It’s about making the right choices and Shilpa has always worked on her own terms.

There was a scene in Baazigar that required Shilpa to be tied to a harness and pushed down the building from the terrace. She was badly injured and bleeding profusely. But she carried on, undaunted despite the discomfort and pain. The injury left scars that have yet to fade. But the dedication paid off.

There was a time when we would get really upset and lose sleep over silly rumours, distorted facts or malicious gossip.

We even sued one of the magazines. But now we have learnt to laugh it off.

Shilpa was innocent and naïve when she started out and needed a lot of guidance. She was the one who insisted that I accompany her on shoots. She had to travel a lot and it reassured her to have a family member around. It was necessary to accompany her on outdoor shoots because it was scary thinking of Shilpa alone in a hotel and accosted by crazy fans.
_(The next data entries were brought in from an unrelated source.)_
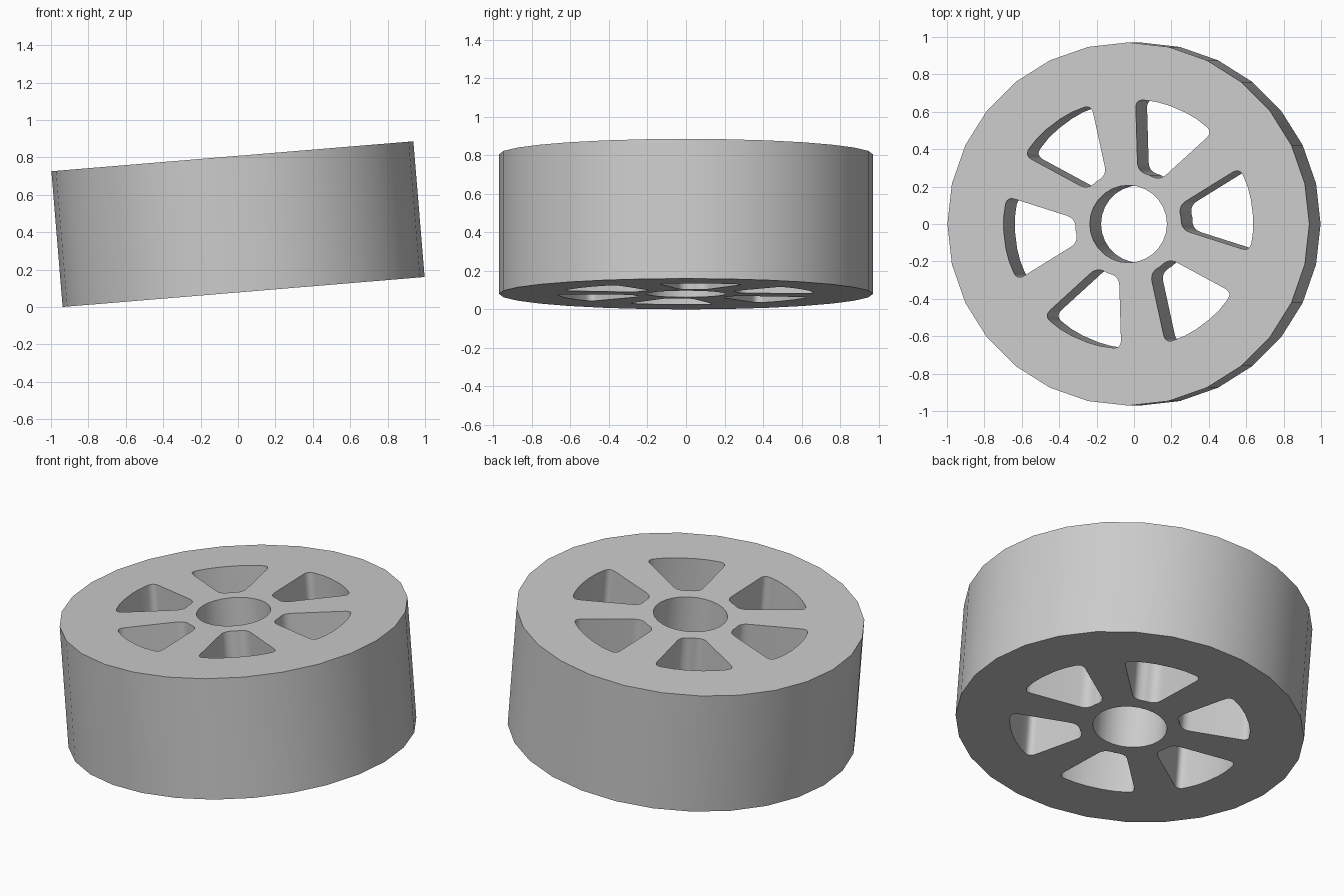
import bpy, bmesh
from math import sin, cos, radians, tau
from mathutils import Vector

if "Cube" in bpy.data.objects:
    bpy.data.objects.remove(bpy.data.objects["Cube"], do_unlink=True)

RADIUS, HEIGHT, BORE = 0.971, 0.728, 0.207
TILT = radians(4.73)


def polar(r, a):
    return Vector((r * cos(a), r * sin(a), 0))


def circle(r, n):
    return [polar(r, tau * i / n) for i in range(n)]


def rounded(points, corners, d, steps=6):
    """Replace the listed corners by small fillets."""
    out = []
    for i, p in enumerate(points):
        if i not in corners:
            out.append(p)
            continue
        a = p + (points[i - 1] - p).normalized() * d
        b = p + (points[(i + 1) % len(points)] - p).normalized() * d
        for k in range(steps + 1):
            t = k / steps
            out.append(a * (1 - t) ** 2 + p * 2 * t * (1 - t) + b * t * t)
    return out


def window(turn):
    """Rounded wedge opening centred on the given direction."""
    outer = [polar(0.67, turn + radians(a)) for a in (-19.7, -10, -4, 4, 10, 19.7)]
    inner = [polar(0.285, turn + radians(a)) for a in (12.9, 0, -12.9)]
    return rounded(outer + inner, (0, 5, 6, 8), 0.05)


# Flat outline with bore and six windows, extruded to a thick disc
curve = bpy.data.curves.new("wheel_profile", "CURVE")
curve.dimensions = "2D"
curve.fill_mode = "BOTH"
curve.extrude = HEIGHT / 2
loops = [circle(RADIUS, 28), circle(BORE, 28)]
loops += [window(radians(7 + 60 * i)) for i in range(6)]
for loop in loops:
    spline = curve.splines.new("POLY")
    spline.points.add(len(loop) - 1)
    for point, co in zip(spline.points, loop):
        point.co = (co.x, co.y, 0, 1)
    spline.use_cyclic_u = True

wheel = bpy.data.objects.new("spoked_wheel", curve)
bpy.context.collection.objects.link(wheel)
bpy.ops.object.select_all(action="DESELECT")
wheel.select_set(True)
bpy.context.view_layer.objects.active = wheel
bpy.ops.object.convert(target="MESH")
wheel = bpy.context.object

# Weld caps to walls
bm = bmesh.new()
bm.from_mesh(wheel.data)
bmesh.ops.remove_doubles(bm, verts=bm.verts, dist=0.0005)
bmesh.ops.recalc_face_normals(bm, faces=bm.faces)
bm.to_mesh(wheel.data)
bm.free()

# Plain grey material
grey = bpy.data.materials.new("light_grey")
grey.use_nodes = True
colour = (0.6, 0.6, 0.6, 1)
grey.diffuse_color = colour
grey.node_tree.nodes["Principled BSDF"].inputs["Base Color"].default_value = colour
wheel.data.materials.clear()
wheel.data.materials.append(grey)

# Lean the wheel so its left side sits higher
wheel.rotation_euler = (0, -TILT, 0)
wheel.location = (0, 0, (HEIGHT * cos(TILT) + 2 * RADIUS * sin(TILT)) / 2)
bpy.ops.object.shade_smooth_by_angle(angle=radians(30))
We had fewer apprehensions when Shamita followed Shilpa into the movies with Mohabattein and Zeher. She was good but not happy with the offers that came her way subsequently.

I don’t see the need to make comparisons or feel disappointed. It is not necessary that both my daughters should have the same career graph. As long as they are happy doing what they like, I’m okay. Shilpa has settled down with Raj (Kundra) and Shamita’s waiting for the right movies to come her way.

Finally, I can devote time to all those things I have always wanted to do, like the Oneness Processes.

‘One wrong word and we’re labeled vamps’

Kanchan Rao
We mothers have an unenviable job. We have to negotiate awkward situations every day. One wrong word or move and we are labeled as vamps. It’s not fair!

When Amrita started her career, she was really young and clueless about where to go, how to go and whom to meet.

Naturally, I was expected to accompany her to auditions and shoots. Since we are not a typical filmi family, Amrita was comfortable having me around, keeping my eyes open for the what’s, who’s, how’s and why’s.

Fortunately, my actress daughter has competent staff so I can afford to stay in the background. Today, she knows her way around movie town and I’m around only for moral support. Whatever work she has taken on, she’s agreed to herself, even though we discussed things at home.

I understand that as an actress, she needs to be comfortable with her role or else it will fall flat. So there’s no persuasion or force from my side. Amrita does what she wants.

I’ve never spoken to her filmmakers about her work, never commented on her performance when I accompany her to shootings and dubbing. That’s between her director and her.